Scott Chambers, (kneeling, left) a retired Army general, caught the bluefin on March 17. (North Carolina Division of Marine Fisheries )
A Delaware man reeled in a massive, 877-pound bluefin tuna on March 17 -- and ultimately set a new record for bluefin tuna in North Carolina, the state’s Division of Marine Fisheries announced on Monday.
It took well over an hour for Scott Chambers, a retired Army general from Townsend, to reel in the fish off of the Oregon Inlet, which is located just off of North Carolina’s coast.
Chambers told Fox News on Tuesday that he was staying at his home in the Outer Banks when he and some friends went fishing on the "A-Salt Weapon," a charter boat captained by Chambers’ longtime friend and fisherman, Dennis Endee.
“That day, we hooked into that absolute monster,” Chambers said. After finally landing the bluefin on the boat, the fishermen knew it was massive but weren’t exactly sure of its size. But Chambers immediately recongnized that the bluefin was the biggest fish he’d ever caught -- it far outweighed a blue marlin he reeled in a few years back, he said.
Chambers said that the bluefin is the biggest fish he's ever caught. (Scott Chambers)
Once the fishermen arrived back at Pirate’s Cove in Manteo, a crane was used to lift the fish off of the boat and onto a scale, which read a whopping 877 pounds.
“Everyone was in disbelief,” Chambers said.
The fish measured 113 inches in length and was 79 inches around. The mammoth tuna broke the state record by 72 pounds, thus becoming the biggest bluefin catch on-record since 2011, according to the North Carolina Division of Marine Fisheries, which certified the record.
Still, Chambers’ catch is a ways off from the 1979 world record. That year, a 1,496-pound bluefin was caught in Nova Scotia, according to the North Carolina Division of Marine Fisheries.
While the 55-year-old was excited about his catch, he was also ecstatic for Endee.
“To see the level excitement as captain of that boat -- I kept thinking: ‘This is so cool for Dennis.’”
Since the catch, Chambers said he had given some of the bluefin’s meat to friends. The rest, however, has been used by his wife to make fish tacos that are “absolutely sinful,” he said.

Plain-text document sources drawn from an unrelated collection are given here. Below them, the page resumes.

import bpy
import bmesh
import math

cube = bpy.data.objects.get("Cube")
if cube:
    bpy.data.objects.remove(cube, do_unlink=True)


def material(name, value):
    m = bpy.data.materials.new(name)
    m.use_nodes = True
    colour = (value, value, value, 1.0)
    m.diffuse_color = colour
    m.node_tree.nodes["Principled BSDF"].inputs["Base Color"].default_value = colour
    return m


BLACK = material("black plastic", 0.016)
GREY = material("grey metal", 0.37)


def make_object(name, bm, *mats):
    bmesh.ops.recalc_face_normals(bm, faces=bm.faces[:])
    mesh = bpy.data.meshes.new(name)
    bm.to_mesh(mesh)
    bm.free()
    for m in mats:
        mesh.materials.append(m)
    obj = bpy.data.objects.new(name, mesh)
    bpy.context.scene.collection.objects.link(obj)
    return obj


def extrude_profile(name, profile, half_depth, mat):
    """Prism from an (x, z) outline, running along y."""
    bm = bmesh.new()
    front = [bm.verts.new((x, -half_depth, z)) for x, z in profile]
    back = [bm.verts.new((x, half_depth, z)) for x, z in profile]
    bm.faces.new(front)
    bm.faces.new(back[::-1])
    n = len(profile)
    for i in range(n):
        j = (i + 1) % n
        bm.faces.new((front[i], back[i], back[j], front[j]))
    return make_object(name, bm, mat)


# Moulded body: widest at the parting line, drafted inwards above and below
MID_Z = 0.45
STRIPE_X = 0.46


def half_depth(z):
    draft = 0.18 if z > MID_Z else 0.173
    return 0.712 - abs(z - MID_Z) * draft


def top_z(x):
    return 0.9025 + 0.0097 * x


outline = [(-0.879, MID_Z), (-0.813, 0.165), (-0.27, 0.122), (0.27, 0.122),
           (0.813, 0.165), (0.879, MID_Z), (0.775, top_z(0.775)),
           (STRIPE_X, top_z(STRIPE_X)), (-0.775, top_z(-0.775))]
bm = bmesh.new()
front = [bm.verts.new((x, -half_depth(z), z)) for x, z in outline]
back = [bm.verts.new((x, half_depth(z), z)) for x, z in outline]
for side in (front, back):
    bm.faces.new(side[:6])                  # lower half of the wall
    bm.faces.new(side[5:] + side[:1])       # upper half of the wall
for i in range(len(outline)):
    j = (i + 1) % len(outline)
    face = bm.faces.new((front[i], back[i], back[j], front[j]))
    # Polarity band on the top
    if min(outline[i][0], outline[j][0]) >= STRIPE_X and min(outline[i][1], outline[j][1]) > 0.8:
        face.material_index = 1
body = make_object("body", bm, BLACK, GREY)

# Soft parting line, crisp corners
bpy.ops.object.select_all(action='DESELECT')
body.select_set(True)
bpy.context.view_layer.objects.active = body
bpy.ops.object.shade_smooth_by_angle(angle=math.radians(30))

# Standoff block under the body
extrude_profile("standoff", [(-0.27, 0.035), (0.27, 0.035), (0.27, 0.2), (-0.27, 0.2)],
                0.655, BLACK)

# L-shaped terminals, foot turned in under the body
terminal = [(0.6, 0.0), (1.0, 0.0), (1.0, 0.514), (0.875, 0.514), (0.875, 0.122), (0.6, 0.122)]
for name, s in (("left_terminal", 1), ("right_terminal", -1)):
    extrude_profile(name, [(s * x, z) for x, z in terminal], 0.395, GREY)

Madeline Farber is a Reporter for Fox News. You can follow her on Twitter @MaddieFarberUDK.